- ASSIGNED TASK -
Return, exactly as written, every line from the first line of the data below through the line that contains "vs = [[bm.verts.new(p)".

- DATA FOR THE TASK -

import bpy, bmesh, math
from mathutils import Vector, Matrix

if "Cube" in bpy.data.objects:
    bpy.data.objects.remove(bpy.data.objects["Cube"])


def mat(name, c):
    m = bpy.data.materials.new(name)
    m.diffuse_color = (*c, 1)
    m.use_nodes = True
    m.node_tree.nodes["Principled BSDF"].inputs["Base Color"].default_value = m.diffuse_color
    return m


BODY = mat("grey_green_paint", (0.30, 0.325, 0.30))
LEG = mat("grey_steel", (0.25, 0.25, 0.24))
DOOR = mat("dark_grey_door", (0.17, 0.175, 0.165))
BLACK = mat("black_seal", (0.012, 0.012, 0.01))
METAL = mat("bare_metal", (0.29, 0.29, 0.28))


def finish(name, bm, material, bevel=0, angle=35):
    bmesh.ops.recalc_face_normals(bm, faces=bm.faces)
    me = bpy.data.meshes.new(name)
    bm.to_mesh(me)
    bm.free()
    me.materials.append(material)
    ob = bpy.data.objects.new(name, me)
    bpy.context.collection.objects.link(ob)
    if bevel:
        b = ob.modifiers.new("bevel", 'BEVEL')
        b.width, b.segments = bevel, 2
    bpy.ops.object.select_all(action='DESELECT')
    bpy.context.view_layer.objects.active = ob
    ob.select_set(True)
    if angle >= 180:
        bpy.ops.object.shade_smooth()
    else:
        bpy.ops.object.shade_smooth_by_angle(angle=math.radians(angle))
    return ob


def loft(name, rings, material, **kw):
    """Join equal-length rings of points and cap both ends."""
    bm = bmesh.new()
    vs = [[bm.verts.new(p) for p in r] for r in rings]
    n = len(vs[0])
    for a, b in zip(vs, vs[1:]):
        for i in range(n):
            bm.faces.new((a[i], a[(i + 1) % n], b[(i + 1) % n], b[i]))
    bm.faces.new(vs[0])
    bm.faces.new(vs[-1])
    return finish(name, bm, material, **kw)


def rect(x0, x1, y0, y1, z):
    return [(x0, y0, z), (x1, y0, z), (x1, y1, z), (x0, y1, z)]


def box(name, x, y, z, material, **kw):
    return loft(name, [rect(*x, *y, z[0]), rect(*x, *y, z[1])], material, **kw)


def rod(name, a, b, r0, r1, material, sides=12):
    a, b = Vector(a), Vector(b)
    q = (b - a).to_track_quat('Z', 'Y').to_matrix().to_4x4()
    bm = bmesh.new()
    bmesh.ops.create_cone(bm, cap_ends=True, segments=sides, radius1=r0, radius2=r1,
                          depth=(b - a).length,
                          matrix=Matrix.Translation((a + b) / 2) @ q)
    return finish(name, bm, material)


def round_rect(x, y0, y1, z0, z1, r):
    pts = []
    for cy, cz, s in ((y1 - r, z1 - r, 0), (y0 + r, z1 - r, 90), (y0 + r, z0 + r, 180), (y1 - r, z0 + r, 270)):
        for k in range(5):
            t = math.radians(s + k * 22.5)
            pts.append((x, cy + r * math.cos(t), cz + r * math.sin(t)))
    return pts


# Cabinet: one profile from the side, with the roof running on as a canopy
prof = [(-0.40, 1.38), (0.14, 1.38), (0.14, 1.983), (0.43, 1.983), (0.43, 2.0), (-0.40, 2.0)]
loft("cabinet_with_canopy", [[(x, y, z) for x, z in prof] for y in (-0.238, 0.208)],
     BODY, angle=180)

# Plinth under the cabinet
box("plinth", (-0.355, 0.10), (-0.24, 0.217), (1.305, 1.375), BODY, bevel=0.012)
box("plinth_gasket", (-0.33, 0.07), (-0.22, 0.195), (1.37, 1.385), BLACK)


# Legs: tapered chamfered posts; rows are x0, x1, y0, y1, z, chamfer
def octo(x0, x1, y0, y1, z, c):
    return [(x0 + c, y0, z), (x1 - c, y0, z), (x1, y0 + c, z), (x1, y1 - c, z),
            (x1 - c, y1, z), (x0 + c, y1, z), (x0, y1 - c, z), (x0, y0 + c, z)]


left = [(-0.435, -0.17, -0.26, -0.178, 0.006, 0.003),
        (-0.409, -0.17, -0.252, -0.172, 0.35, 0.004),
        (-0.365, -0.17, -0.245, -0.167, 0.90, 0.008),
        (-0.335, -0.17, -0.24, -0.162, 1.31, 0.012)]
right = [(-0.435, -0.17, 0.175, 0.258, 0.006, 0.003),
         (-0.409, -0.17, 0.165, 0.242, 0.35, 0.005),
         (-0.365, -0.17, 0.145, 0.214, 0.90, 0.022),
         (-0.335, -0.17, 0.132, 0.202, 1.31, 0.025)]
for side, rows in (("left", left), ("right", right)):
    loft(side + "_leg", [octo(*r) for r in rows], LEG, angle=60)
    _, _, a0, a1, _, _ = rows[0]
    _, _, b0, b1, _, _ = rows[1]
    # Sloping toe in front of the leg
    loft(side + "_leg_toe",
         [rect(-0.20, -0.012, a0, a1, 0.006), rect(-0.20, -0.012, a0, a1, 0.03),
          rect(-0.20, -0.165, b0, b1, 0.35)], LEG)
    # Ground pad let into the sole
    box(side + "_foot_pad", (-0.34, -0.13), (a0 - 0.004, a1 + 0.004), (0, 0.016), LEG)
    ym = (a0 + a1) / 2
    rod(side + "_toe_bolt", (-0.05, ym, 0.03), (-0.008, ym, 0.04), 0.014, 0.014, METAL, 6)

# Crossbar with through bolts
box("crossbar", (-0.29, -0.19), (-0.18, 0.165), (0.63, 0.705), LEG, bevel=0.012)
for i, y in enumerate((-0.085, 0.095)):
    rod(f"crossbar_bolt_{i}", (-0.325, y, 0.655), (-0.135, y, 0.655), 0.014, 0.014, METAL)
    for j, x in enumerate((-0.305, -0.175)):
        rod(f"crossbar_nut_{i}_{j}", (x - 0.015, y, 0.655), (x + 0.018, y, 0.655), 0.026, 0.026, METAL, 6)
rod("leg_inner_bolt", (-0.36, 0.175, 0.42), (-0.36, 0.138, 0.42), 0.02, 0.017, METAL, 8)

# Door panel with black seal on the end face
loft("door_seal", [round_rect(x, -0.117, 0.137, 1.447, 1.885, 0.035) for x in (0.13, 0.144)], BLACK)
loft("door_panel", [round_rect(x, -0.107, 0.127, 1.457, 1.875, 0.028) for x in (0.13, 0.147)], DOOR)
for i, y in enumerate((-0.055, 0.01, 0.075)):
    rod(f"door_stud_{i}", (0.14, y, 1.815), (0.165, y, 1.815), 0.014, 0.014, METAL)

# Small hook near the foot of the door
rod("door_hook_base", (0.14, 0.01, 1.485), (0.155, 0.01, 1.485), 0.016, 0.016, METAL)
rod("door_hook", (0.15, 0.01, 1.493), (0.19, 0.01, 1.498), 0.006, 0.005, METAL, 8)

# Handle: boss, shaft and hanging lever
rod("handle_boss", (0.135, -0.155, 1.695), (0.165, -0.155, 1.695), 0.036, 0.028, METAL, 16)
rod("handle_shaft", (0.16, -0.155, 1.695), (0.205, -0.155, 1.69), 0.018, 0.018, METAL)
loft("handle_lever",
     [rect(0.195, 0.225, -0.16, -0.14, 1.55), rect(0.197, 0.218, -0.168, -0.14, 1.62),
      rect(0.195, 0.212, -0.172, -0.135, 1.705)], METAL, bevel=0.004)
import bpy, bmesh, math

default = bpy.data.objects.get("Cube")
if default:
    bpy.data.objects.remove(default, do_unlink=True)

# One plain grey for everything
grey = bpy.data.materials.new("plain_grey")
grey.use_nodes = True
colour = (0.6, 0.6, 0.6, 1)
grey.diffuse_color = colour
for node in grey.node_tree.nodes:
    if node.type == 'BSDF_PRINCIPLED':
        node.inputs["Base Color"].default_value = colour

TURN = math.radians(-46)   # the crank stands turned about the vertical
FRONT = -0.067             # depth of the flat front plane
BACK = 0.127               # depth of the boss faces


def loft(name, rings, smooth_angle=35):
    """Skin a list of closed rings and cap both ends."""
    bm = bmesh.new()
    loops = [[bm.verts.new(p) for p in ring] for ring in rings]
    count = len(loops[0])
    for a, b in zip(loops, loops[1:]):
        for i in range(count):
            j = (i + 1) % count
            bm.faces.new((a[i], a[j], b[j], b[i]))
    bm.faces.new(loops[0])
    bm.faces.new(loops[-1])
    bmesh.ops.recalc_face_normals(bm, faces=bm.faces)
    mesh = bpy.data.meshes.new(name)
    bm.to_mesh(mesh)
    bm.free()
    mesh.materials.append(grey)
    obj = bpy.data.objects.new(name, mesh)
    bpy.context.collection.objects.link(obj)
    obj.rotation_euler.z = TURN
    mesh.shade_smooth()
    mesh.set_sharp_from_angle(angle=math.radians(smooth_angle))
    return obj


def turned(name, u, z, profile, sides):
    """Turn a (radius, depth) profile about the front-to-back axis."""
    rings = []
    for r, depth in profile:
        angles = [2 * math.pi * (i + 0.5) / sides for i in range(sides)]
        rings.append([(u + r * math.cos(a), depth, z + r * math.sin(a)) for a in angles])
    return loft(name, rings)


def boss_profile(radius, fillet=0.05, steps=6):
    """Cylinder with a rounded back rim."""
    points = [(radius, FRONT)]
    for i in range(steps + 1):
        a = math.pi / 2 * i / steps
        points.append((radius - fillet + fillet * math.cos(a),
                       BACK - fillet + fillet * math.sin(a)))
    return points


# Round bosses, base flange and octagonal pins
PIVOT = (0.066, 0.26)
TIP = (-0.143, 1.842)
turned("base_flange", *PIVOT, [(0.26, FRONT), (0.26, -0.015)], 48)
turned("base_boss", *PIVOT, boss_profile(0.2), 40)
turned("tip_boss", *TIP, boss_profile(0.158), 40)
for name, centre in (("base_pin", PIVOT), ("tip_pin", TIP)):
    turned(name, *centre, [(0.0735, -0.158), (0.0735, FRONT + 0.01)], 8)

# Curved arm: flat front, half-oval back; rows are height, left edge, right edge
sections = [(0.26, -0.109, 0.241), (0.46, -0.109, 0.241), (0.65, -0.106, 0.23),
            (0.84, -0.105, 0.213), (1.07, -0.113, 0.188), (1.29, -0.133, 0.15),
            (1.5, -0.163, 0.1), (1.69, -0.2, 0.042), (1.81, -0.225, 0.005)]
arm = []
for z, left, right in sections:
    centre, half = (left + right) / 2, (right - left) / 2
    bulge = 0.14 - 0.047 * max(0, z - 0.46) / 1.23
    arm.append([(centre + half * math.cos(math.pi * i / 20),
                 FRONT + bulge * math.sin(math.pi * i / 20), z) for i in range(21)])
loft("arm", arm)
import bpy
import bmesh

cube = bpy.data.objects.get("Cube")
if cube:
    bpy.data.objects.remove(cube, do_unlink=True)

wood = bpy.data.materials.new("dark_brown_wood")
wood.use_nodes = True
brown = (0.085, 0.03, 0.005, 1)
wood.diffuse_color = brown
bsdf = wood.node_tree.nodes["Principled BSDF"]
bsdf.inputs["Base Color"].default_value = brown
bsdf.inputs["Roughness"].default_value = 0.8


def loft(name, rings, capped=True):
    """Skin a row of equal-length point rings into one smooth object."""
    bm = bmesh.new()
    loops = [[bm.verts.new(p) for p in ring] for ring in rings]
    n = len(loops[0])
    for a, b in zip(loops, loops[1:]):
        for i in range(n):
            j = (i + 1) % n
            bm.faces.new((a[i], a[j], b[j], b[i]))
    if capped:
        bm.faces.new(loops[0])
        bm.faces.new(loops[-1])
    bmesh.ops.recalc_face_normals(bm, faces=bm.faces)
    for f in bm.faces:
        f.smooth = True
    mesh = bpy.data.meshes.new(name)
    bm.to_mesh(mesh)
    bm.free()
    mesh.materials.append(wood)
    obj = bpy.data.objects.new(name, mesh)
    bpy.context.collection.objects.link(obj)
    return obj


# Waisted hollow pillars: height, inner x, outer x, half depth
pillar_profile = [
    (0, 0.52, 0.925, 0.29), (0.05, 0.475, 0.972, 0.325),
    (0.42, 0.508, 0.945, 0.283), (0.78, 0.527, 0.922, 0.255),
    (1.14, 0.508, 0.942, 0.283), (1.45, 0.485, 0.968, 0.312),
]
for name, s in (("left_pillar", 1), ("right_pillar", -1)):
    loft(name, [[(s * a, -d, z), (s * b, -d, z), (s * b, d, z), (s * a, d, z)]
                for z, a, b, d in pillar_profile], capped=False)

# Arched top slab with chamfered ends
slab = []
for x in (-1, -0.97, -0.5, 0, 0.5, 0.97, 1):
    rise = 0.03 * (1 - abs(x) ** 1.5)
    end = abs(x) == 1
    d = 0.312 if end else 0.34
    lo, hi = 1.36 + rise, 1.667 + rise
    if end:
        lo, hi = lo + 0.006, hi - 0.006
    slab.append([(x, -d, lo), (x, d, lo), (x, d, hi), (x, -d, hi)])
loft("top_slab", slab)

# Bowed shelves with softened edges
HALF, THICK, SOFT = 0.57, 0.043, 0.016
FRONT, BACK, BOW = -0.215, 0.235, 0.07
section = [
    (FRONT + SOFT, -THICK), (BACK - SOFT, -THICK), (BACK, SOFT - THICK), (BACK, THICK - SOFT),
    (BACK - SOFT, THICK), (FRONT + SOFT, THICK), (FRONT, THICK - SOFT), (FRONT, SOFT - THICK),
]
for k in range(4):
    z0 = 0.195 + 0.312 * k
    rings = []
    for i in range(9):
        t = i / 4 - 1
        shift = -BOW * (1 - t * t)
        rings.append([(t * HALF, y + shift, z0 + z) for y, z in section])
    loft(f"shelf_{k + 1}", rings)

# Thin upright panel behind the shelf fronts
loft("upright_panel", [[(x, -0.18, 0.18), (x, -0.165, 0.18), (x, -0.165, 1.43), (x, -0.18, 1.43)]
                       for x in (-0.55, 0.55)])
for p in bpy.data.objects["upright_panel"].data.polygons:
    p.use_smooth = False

- EXERCISE SOLUTION -
import bpy, bmesh, math
from mathutils import Vector, Matrix

if "Cube" in bpy.data.objects:
    bpy.data.objects.remove(bpy.data.objects["Cube"])


def mat(name, c):
    m = bpy.data.materials.new(name)
    m.diffuse_color = (*c, 1)
    m.use_nodes = True
    m.node_tree.nodes["Principled BSDF"].inputs["Base Color"].default_value = m.diffuse_color
    return m


BODY = mat("grey_green_paint", (0.30, 0.325, 0.30))
LEG = mat("grey_steel", (0.25, 0.25, 0.24))
DOOR = mat("dark_grey_door", (0.17, 0.175, 0.165))
BLACK = mat("black_seal", (0.012, 0.012, 0.01))
METAL = mat("bare_metal", (0.29, 0.29, 0.28))


def finish(name, bm, material, bevel=0, angle=35):
    bmesh.ops.recalc_face_normals(bm, faces=bm.faces)
    me = bpy.data.meshes.new(name)
    bm.to_mesh(me)
    bm.free()
    me.materials.append(material)
    ob = bpy.data.objects.new(name, me)
    bpy.context.collection.objects.link(ob)
    if bevel:
        b = ob.modifiers.new("bevel", 'BEVEL')
        b.width, b.segments = bevel, 2
    bpy.ops.object.select_all(action='DESELECT')
    bpy.context.view_layer.objects.active = ob
    ob.select_set(True)
    if angle >= 180:
        bpy.ops.object.shade_smooth()
    else:
        bpy.ops.object.shade_smooth_by_angle(angle=math.radians(angle))
    return ob


def loft(name, rings, material, **kw):
    """Join equal-length rings of points and cap both ends."""
    bm = bmesh.new()
    vs = [[bm.verts.new(p) for p in r] for r in rings]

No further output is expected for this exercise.